*Your goal*.
Copy out the entries below exactly as they stand, but only from the line containing "(0.8, 0.8, 0.78))" through the line containing "bm.to_mesh(me)".
++++++++
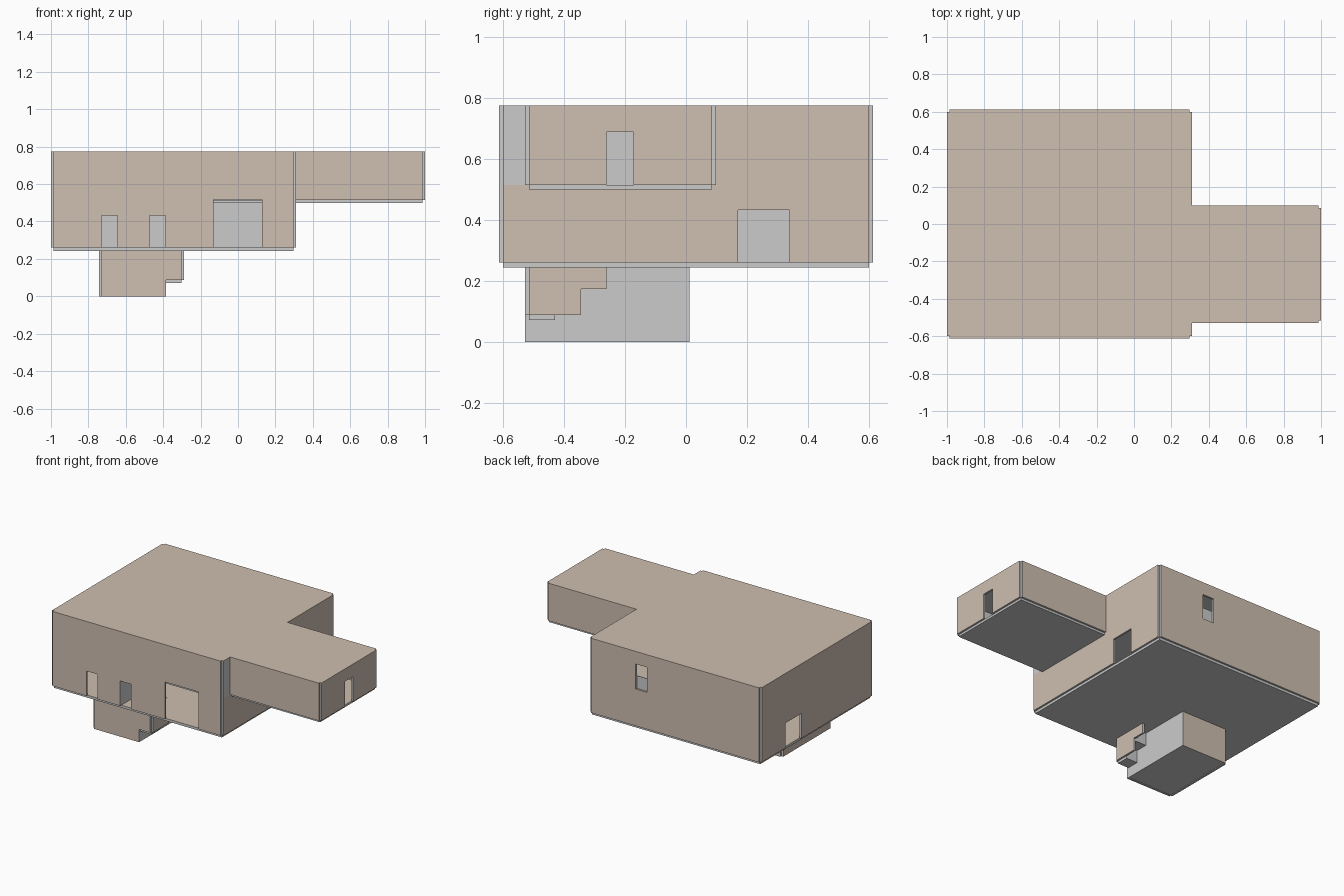
import bpy, bmesh
from mathutils import Vector

if "Cube" in bpy.data.objects:
    bpy.data.objects.remove(bpy.data.objects["Cube"])


def material(name, rgb):
    m = bpy.data.materials.new(name)
    m.diffuse_color = (*rgb, 1)
    m.use_nodes = True
    m.node_tree.nodes["Principled BSDF"].inputs["Base Color"].default_value = m.diffuse_color
    return m


GREY = material("plain_grey", (0.8, 0.8, 0.78))
TAN = material("tan", (0.62, 0.52, 0.44))


def panel(name, axis, a, b, u, v, holes=(), tan=None):
    """Slab from a to b along axis, spanning u and v, with rectangular holes.
    Faces whose direction is in tan are coloured, the rest stay grey."""
    tan = tan or []
    us = sorted({*u, *[c for h in holes for c in h[:2]]})
    vs = sorted({*v, *[c for h in holes for c in h[2:]]})
    bm = bmesh.new()

    def place(p, q):
        co = [p, q]
        co.insert(axis, a)
        return bm.verts.new(co)

    grid = [[place(p, q) for q in vs] for p in us]
    for i in range(len(us) - 1):
        for j in range(len(vs) - 1):
            cu, cv = (us[i] + us[i + 1]) / 2, (vs[j] + vs[j + 1]) / 2
            if any(h[0] < cu < h[1] and h[2] < cv < h[3] for h in holes):
                continue
            bm.faces.new((grid[i][j], grid[i + 1][j], grid[i + 1][j + 1], grid[i][j + 1]))
    bmesh.ops.delete(bm, geom=[w for w in bm.verts if not w.link_faces], context='VERTS')
    ext = bmesh.ops.extrude_face_region(bm, geom=bm.faces[:], use_keep_orig=True)
    move = Vector((0, 0, 0))
    move[axis] = b - a
    bmesh.ops.translate(bm, vec=move, verts=[g for g in ext["geom"] if isinstance(g, bmesh.types.BMVert)])
    bmesh.ops.recalc_face_normals(bm, faces=bm.faces[:])
    bm.normal_update()
    for f in bm.faces:
        f.material_index = int(any(f.normal.dot(Vector(d)) > 0.9 for d in tan))
    me = bpy.data.meshes.new(name)
    bm.to_mesh(me)
    bm.free()
    me.materials.append(GREY)
    me.materials.append(TAN)
    ob = bpy.data.objects.new(name, me)
    bpy.context.collection.objects.link(ob)
    return ob


UP = (0, 0, 1)
L, R, F, B = (-1, 0, 0), (1, 0, 0), (0, -1, 0), (0, 1, 0)
G, M, T = 0.26, 0.515, 0.775          # ground floor, upper floor, roof
X0, X1, Y0, Y1 = -0.987, 0.297, -0.6, 0.6
t = 0.013

# Main block walls with door openings
front_doors = [(-0.73, -0.645, G, 0.432), (-0.472, -0.387, G, 0.432), (-0.13, 0.127, G, 0.517)]
panel("front_wall", 1, Y0, Y0 - t, (X0, X1), (G, T), front_doors, [F, UP])
panel("back_wall", 1, Y1, Y1 + t, (X0, X1), (G, T), [(-0.13, -0.045, 0.6, 0.688)], [B, UP])
panel("left_wall", 0, X0, X0 - t, (Y0, Y1), (G, T), [(0.17, 0.34, G, 0.432)], [L, UP])
panel("right_wall", 0, X1, X1 + t, (Y0, Y1), (G, M), [(0.17, 0.34, G, 0.432)], [R])
panel("right_upper_wall_back", 0, X1, X1 + t, (0.085, Y1), (M, T), tan=[R, UP])
panel("right_upper_wall_front", 0, X1, X1 + t, (Y0, -0.515), (M, T), tan=[UP])

# Recessed lower half of the back opening
bpy.data.objects["back_wall"].data.update()
bpy.data.objects.remove(bpy.data.objects["back_wall"])
panel("back_wall", 1, Y1, Y1 + t, (X0, X1), (G, T), [(-0.13, -0.045, M, 0.688)], [B, UP])
panel("back_opening_panel", 1, Y1 - 0.005, Y1, (-0.13, -0.045), (M, 0.602))

# Main block floors, roof and inner partition
panel("ground_floor", 2, G - 0.017, G, (X0, X1), (Y0, Y1), [(-0.387, -0.302, -0.515, -0.26)], [UP])
panel("upper_floor", 2, M - 0.013, M, (X0, X1), (Y0, Y1), tan=[UP])
panel("main_roof", 2, T - t, T, (X0, X1), (Y0, Y1), tan=[UP])
panel("partition", 0, -0.485, -0.472, (Y0, Y1), (G, M))

# Raised side wing
panel("wing_floor", 2, M - 0.015, M, (X1, 0.987), (-0.515, 0.085), tan=[UP])
panel("wing_roof", 2, T - t, T, (X1, 0.987), (-0.515, 0.085), tan=[UP])
panel("wing_front_wall", 1, -0.515, -0.515 - t, (X1, 0.987), (M, T), tan=[F, UP])
panel("wing_back_wall", 1, 0.085, 0.085 + t, (X1, 0.987), (M, T), tan=[B, UP])
panel("wing_end_wall", 0, 0.987, 1.0, (-0.515, 0.085), (M, T), [(-0.26, -0.173, M, 0.688)], [R, UP])

# Basement room
C = G - 0.017
panel("basement_floor", 2, 0.004, 0.017, (-0.73, -0.398), (-0.515, -0.002), tan=[UP])
panel("basement_front_wall", 1, -0.515, -0.528, (-0.73, -0.386), (0, C), tan=[F])
panel("basement_back_wall", 1, -0.002, 0.011, (-0.73, -0.386), (0, C), tan=[B])
panel("basement_left_wall", 0, -0.73, -0.743, (-0.515, -0.002), (0, C), tan=[L])
panel("basement_right_wall", 0, -0.398, -0.386, (-0.515, -0.002), (0, C), [(-0.515, -0.43, 0.088, C)])

# Stair shaft beside the basement
panel("stair_front_wall", 1, -0.515, -0.528, (-0.386, -0.302), (0.088, C), tan=[F])
panel("stair_side_wall", 0, -0.302, -0.289, (-0.515, -0.26), (0.088, C),
      [(-0.345, -0.26, 0.088, 0.174)], [R])
panel("stair_lower_tread", 2, 0.071, 0.088, (-0.386, -0.302), (-0.515, -0.43), tan=[UP])
panel("stair_middle_tread", 2, 0.157, 0.174, (-0.386, -0.302), (-0.43, -0.345), tan=[UP])
panel("stair_lower_riser", 1, -0.443, -0.43, (-0.386, -0.302), (0.088, 0.157))
panel("stair_upper_riser", 1, -0.358, -0.345, (-0.386, -0.302), (0.174, C))
panel("stair_top_tread", 2, C, G, (-0.387, -0.302), (-0.345, -0.26), tan=[UP])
++++++++
*Response*.
GREY = material("plain_grey", (0.8, 0.8, 0.78))
TAN = material("tan", (0.62, 0.52, 0.44))


def panel(name, axis, a, b, u, v, holes=(), tan=None):
    """Slab from a to b along axis, spanning u and v, with rectangular holes.
    Faces whose direction is in tan are coloured, the rest stay grey."""
    tan = tan or []
    us = sorted({*u, *[c for h in holes for c in h[:2]]})
    vs = sorted({*v, *[c for h in holes for c in h[2:]]})
    bm = bmesh.new()

    def place(p, q):
        co = [p, q]
        co.insert(axis, a)
        return bm.verts.new(co)

    grid = [[place(p, q) for q in vs] for p in us]
    for i in range(len(us) - 1):
        for j in range(len(vs) - 1):
            cu, cv = (us[i] + us[i + 1]) / 2, (vs[j] + vs[j + 1]) / 2
            if any(h[0] < cu < h[1] and h[2] < cv < h[3] for h in holes):
                continue
            bm.faces.new((grid[i][j], grid[i + 1][j], grid[i + 1][j + 1], grid[i][j + 1]))
    bmesh.ops.delete(bm, geom=[w for w in bm.verts if not w.link_faces], context='VERTS')
    ext = bmesh.ops.extrude_face_region(bm, geom=bm.faces[:], use_keep_orig=True)
    move = Vector((0, 0, 0))
    move[axis] = b - a
    bmesh.ops.translate(bm, vec=move, verts=[g for g in ext["geom"] if isinstance(g, bmesh.types.BMVert)])
    bmesh.ops.recalc_face_normals(bm, faces=bm.faces[:])
    bm.normal_update()
    for f in bm.faces:
        f.material_index = int(any(f.normal.dot(Vector(d)) > 0.9 for d in tan))
    me = bpy.data.meshes.new(name)
    bm.to_mesh(me)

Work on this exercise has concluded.